Data to process START

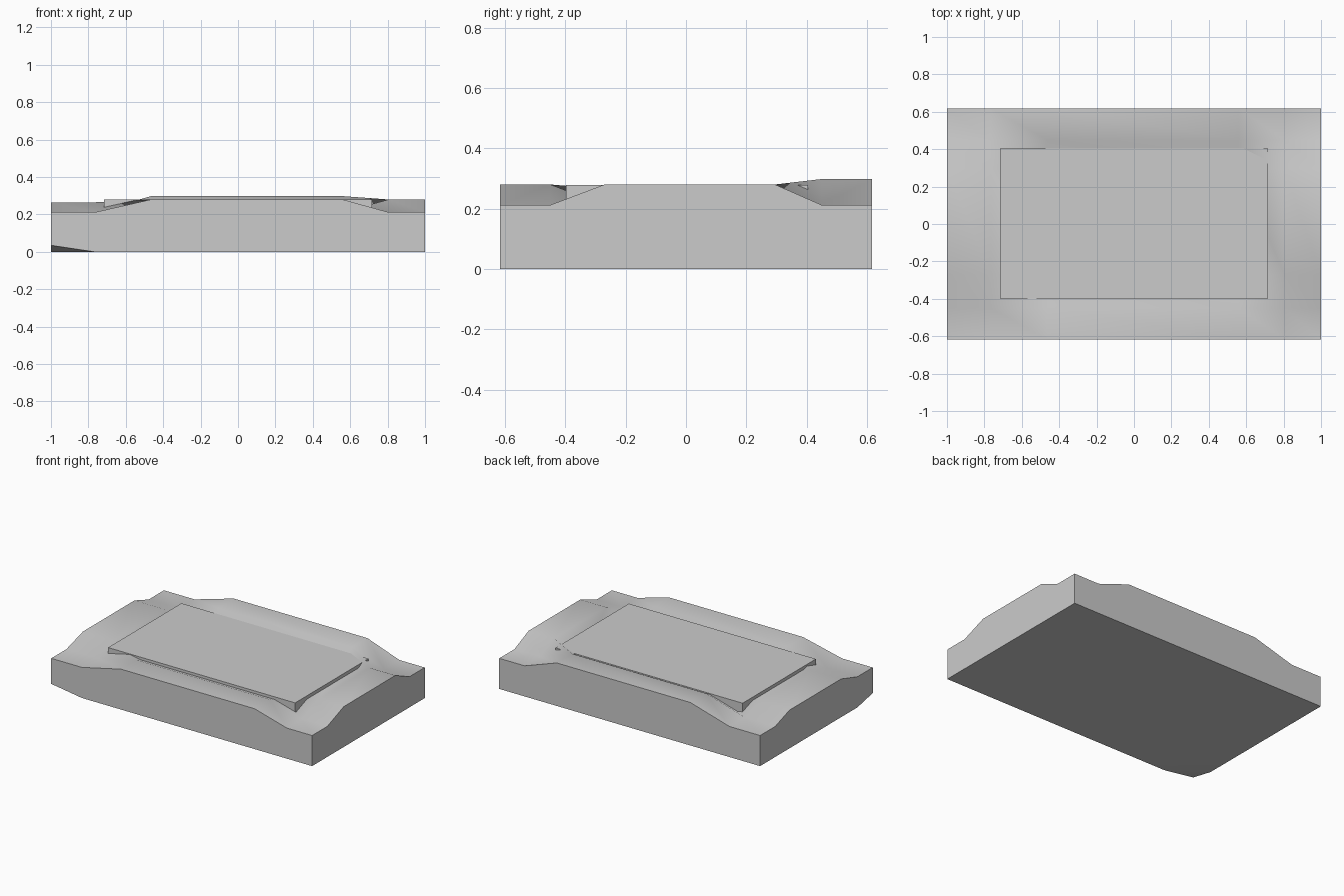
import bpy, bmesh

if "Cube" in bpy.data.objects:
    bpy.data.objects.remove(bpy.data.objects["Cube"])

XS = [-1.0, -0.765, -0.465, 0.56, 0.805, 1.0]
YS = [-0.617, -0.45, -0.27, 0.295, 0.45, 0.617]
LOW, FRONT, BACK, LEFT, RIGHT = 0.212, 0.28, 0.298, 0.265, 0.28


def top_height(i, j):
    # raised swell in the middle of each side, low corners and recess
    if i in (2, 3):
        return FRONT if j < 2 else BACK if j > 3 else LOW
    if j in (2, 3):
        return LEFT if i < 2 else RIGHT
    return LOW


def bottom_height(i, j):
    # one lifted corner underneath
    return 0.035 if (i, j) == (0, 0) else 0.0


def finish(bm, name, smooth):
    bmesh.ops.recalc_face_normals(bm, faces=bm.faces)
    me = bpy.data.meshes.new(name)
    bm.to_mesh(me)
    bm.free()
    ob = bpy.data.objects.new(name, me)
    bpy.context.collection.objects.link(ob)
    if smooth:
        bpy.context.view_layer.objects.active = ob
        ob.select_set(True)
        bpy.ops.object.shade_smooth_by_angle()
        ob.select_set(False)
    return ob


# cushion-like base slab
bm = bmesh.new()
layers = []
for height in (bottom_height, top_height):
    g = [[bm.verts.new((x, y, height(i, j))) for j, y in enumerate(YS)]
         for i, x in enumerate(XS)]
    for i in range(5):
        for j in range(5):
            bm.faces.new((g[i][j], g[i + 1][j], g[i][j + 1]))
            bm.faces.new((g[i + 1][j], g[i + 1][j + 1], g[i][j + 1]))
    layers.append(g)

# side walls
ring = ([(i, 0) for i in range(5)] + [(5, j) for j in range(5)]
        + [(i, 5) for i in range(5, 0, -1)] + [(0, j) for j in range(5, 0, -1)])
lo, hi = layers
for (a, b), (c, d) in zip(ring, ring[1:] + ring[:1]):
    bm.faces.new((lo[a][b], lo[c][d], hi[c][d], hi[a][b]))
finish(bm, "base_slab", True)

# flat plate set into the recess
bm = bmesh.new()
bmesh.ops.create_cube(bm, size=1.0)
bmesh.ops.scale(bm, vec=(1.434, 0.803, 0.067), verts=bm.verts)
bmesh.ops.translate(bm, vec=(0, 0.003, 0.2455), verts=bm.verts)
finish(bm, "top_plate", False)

Data to process END

Task statement
Give the data again exactly as it stands, apart from the pictures.

Solution to the problem
import bpy, bmesh

if "Cube" in bpy.data.objects:
    bpy.data.objects.remove(bpy.data.objects["Cube"])

XS = [-1.0, -0.765, -0.465, 0.56, 0.805, 1.0]
YS = [-0.617, -0.45, -0.27, 0.295, 0.45, 0.617]
LOW, FRONT, BACK, LEFT, RIGHT = 0.212, 0.28, 0.298, 0.265, 0.28


def top_height(i, j):
    # raised swell in the middle of each side, low corners and recess
    if i in (2, 3):
        return FRONT if j < 2 else BACK if j > 3 else LOW
    if j in (2, 3):
        return LEFT if i < 2 else RIGHT
    return LOW


def bottom_height(i, j):
    # one lifted corner underneath
    return 0.035 if (i, j) == (0, 0) else 0.0


def finish(bm, name, smooth):
    bmesh.ops.recalc_face_normals(bm, faces=bm.faces)
    me = bpy.data.meshes.new(name)
    bm.to_mesh(me)
    bm.free()
    ob = bpy.data.objects.new(name, me)
    bpy.context.collection.objects.link(ob)
    if smooth:
        bpy.context.view_layer.objects.active = ob
        ob.select_set(True)
        bpy.ops.object.shade_smooth_by_angle()
        ob.select_set(False)
    return ob


# cushion-like base slab
bm = bmesh.new()
layers = []
for height in (bottom_height, top_height):
    g = [[bm.verts.new((x, y, height(i, j))) for j, y in enumerate(YS)]
         for i, x in enumerate(XS)]
    for i in range(5):
        for j in range(5):
            bm.faces.new((g[i][j], g[i + 1][j], g[i][j + 1]))
            bm.faces.new((g[i + 1][j], g[i + 1][j + 1], g[i][j + 1]))
    layers.append(g)

# side walls
ring = ([(i, 0) for i in range(5)] + [(5, j) for j in range(5)]
        + [(i, 5) for i in range(5, 0, -1)] + [(0, j) for j in range(5, 0, -1)])
lo, hi = layers
for (a, b), (c, d) in zip(ring, ring[1:] + ring[:1]):
    bm.faces.new((lo[a][b], lo[c][d], hi[c][d], hi[a][b]))
finish(bm, "base_slab", True)

# flat plate set into the recess
bm = bmesh.new()
bmesh.ops.create_cube(bm, size=1.0)
bmesh.ops.scale(bm, vec=(1.434, 0.803, 0.067), verts=bm.verts)
bmesh.ops.translate(bm, vec=(0, 0.003, 0.2455), verts=bm.verts)
finish(bm, "top_plate", False)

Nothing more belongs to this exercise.